*DATASET RECORDS*

________

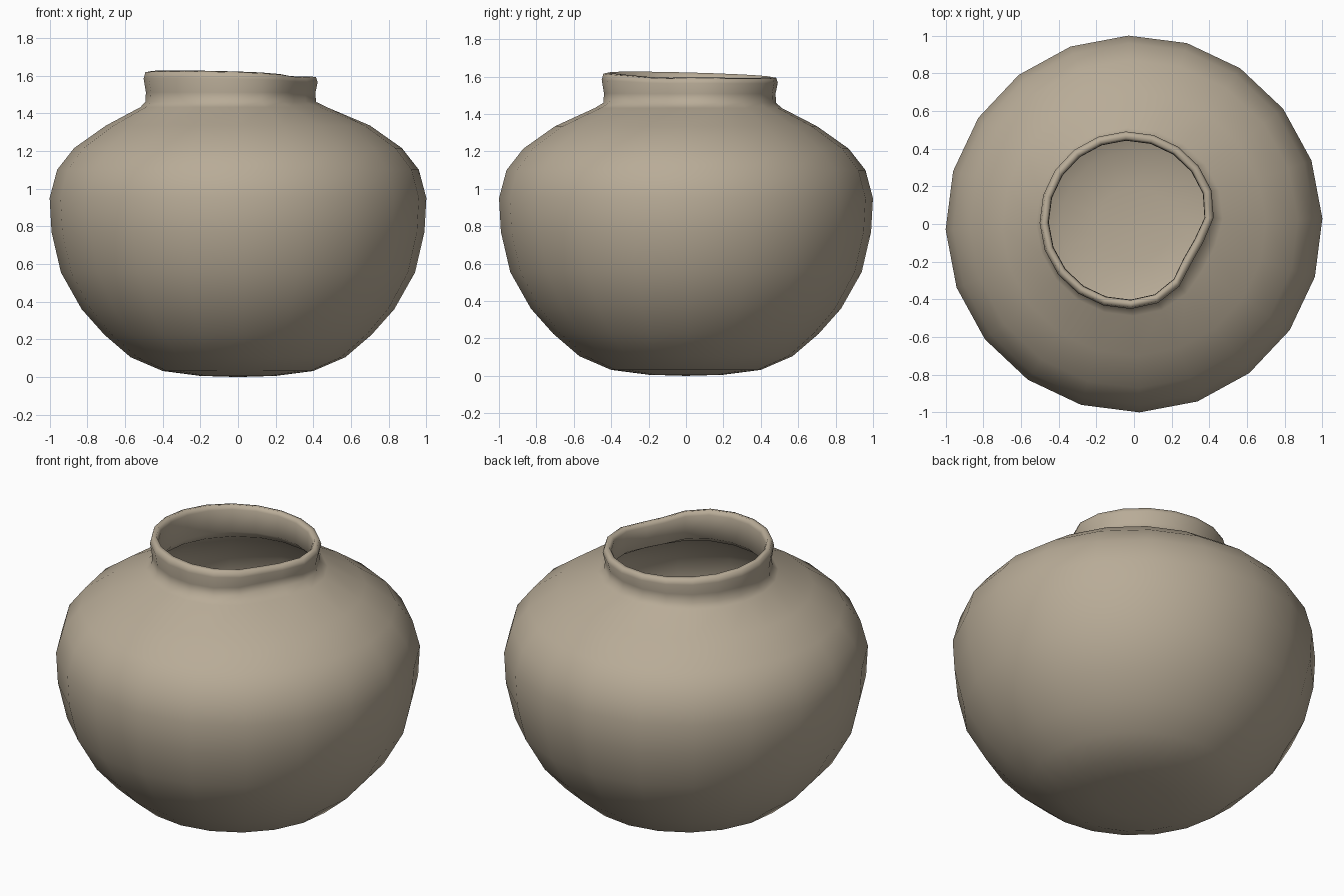
import bpy, bmesh, math

if "Cube" in bpy.data.objects:
    bpy.data.objects.remove(bpy.data.objects["Cube"])

SEGMENTS = 20
TURN = math.radians(1.7)

# Profile from the outer base, over the rim and down the inside:
# (radius, height, share of the uneven hand-shaped neck)
PROFILE = [
    (0.20, 0.006, 0), (0.40, 0.032, 0), (0.57, 0.105, 0), (0.71, 0.225, 0),
    (0.83, 0.36, 0), (0.94, 0.555, 0), (0.99, 0.77, 0), (1.0, 0.95, 0),
    (0.96, 1.10, 0), (0.87, 1.215, 0), (0.70, 1.335, 0), (0.50, 1.432, 0.6),
    (0.462, 1.46, 1), (0.459, 1.51, 1), (0.471, 1.575, 1), (0.462, 1.605, 1),
    (0.436, 1.61, 1), (0.424, 1.585, 1), (0.422, 1.45, 1), (0.47, 1.405, 0.6),
    (0.68, 1.295, 0), (0.84, 1.185, 0), (0.92, 1.08, 0), (0.96, 0.94, 0),
    (0.95, 0.77, 0), (0.90, 0.57, 0), (0.79, 0.385, 0), (0.68, 0.26, 0),
    (0.55, 0.145, 0), (0.39, 0.07, 0), (0.20, 0.045, 0),
]


def pot_point(radius, height, share, angle):
    """Point on the wall, with the shifted, dented and tilted neck."""
    degrees = math.degrees(angle)
    away = (degrees + 28 + 180) % 360 - 180
    dent = math.exp(-(away / 18) ** 2 / 2)
    r = radius - 0.07 * dent * share
    x = r * math.cos(angle) - 0.03 * share
    y = r * math.sin(angle) + 0.02 * share
    lift = max(0, (height - 1.5) / 0.11) * share
    z = height + lift * (-0.012 * math.cos(angle) - 0.012 * math.sin(angle) - 0.01 * dent)
    return (x, y, z)


# Hollow pot, one continuous wall
bm = bmesh.new()
rings = []
for radius, height, share in PROFILE:
    rings.append([bm.verts.new(pot_point(radius, height, share,
                                         TURN + 2 * math.pi * i / SEGMENTS))
                  for i in range(SEGMENTS)])
for low, high in zip(rings, rings[1:]):
    for i in range(SEGMENTS):
        j = (i + 1) % SEGMENTS
        bm.faces.new((low[i], low[j], high[j], high[i]))

# Closed floor, outside and inside
outer = bm.verts.new((0, 0, 0))
inner = bm.verts.new((0, 0, 0.04))
for i in range(SEGMENTS):
    j = (i + 1) % SEGMENTS
    bm.faces.new((outer, rings[0][j], rings[0][i]))
    bm.faces.new((inner, rings[-1][i], rings[-1][j]))
bmesh.ops.recalc_face_normals(bm, faces=bm.faces)

mesh = bpy.data.meshes.new("clay_pot")
bm.to_mesh(mesh)
bm.free()
mesh.polygons.foreach_set("use_smooth", [True] * len(mesh.polygons))
clay = bpy.data.materials.new("pale clay")
clay.diffuse_color = (0.48, 0.41, 0.31, 1)
clay.use_nodes = True
clay.node_tree.nodes["Principled BSDF"].inputs["Base Color"].default_value = clay.diffuse_color
mesh.materials.append(clay)
pot = bpy.data.objects.new("clay_pot", mesh)
bpy.context.collection.objects.link(pot)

________

*WHAT YOU ARE ASKED TO DO*
Reproduce the material above in full and without alteration, but skip all pictures.

*RESPONSE TO THE TASK*
import bpy, bmesh, math

if "Cube" in bpy.data.objects:
    bpy.data.objects.remove(bpy.data.objects["Cube"])

SEGMENTS = 20
TURN = math.radians(1.7)

# Profile from the outer base, over the rim and down the inside:
# (radius, height, share of the uneven hand-shaped neck)
PROFILE = [
    (0.20, 0.006, 0), (0.40, 0.032, 0), (0.57, 0.105, 0), (0.71, 0.225, 0),
    (0.83, 0.36, 0), (0.94, 0.555, 0), (0.99, 0.77, 0), (1.0, 0.95, 0),
    (0.96, 1.10, 0), (0.87, 1.215, 0), (0.70, 1.335, 0), (0.50, 1.432, 0.6),
    (0.462, 1.46, 1), (0.459, 1.51, 1), (0.471, 1.575, 1), (0.462, 1.605, 1),
    (0.436, 1.61, 1), (0.424, 1.585, 1), (0.422, 1.45, 1), (0.47, 1.405, 0.6),
    (0.68, 1.295, 0), (0.84, 1.185, 0), (0.92, 1.08, 0), (0.96, 0.94, 0),
    (0.95, 0.77, 0), (0.90, 0.57, 0), (0.79, 0.385, 0), (0.68, 0.26, 0),
    (0.55, 0.145, 0), (0.39, 0.07, 0), (0.20, 0.045, 0),
]


def pot_point(radius, height, share, angle):
    """Point on the wall, with the shifted, dented and tilted neck."""
    degrees = math.degrees(angle)
    away = (degrees + 28 + 180) % 360 - 180
    dent = math.exp(-(away / 18) ** 2 / 2)
    r = radius - 0.07 * dent * share
    x = r * math.cos(angle) - 0.03 * share
    y = r * math.sin(angle) + 0.02 * share
    lift = max(0, (height - 1.5) / 0.11) * share
    z = height + lift * (-0.012 * math.cos(angle) - 0.012 * math.sin(angle) - 0.01 * dent)
    return (x, y, z)


# Hollow pot, one continuous wall
bm = bmesh.new()
rings = []
for radius, height, share in PROFILE:
    rings.append([bm.verts.new(pot_point(radius, height, share,
                                         TURN + 2 * math.pi * i / SEGMENTS))
                  for i in range(SEGMENTS)])
for low, high in zip(rings, rings[1:]):
    for i in range(SEGMENTS):
        j = (i + 1) % SEGMENTS
        bm.faces.new((low[i], low[j], high[j], high[i]))

# Closed floor, outside and inside
outer = bm.verts.new((0, 0, 0))
inner = bm.verts.new((0, 0, 0.04))
for i in range(SEGMENTS):
    j = (i + 1) % SEGMENTS
    bm.faces.new((outer, rings[0][j], rings[0][i]))
    bm.faces.new((inner, rings[-1][i], rings[-1][j]))
bmesh.ops.recalc_face_normals(bm, faces=bm.faces)

mesh = bpy.data.meshes.new("clay_pot")
bm.to_mesh(mesh)
bm.free()
mesh.polygons.foreach_set("use_smooth", [True] * len(mesh.polygons))
clay = bpy.data.materials.new("pale clay")
clay.diffuse_color = (0.48, 0.41, 0.31, 1)
clay.use_nodes = True
clay.node_tree.nodes["Principled BSDF"].inputs["Base Color"].default_value = clay.diffuse_color
mesh.materials.append(clay)
pot = bpy.data.objects.new("clay_pot", mesh)
bpy.context.collection.objects.link(pot)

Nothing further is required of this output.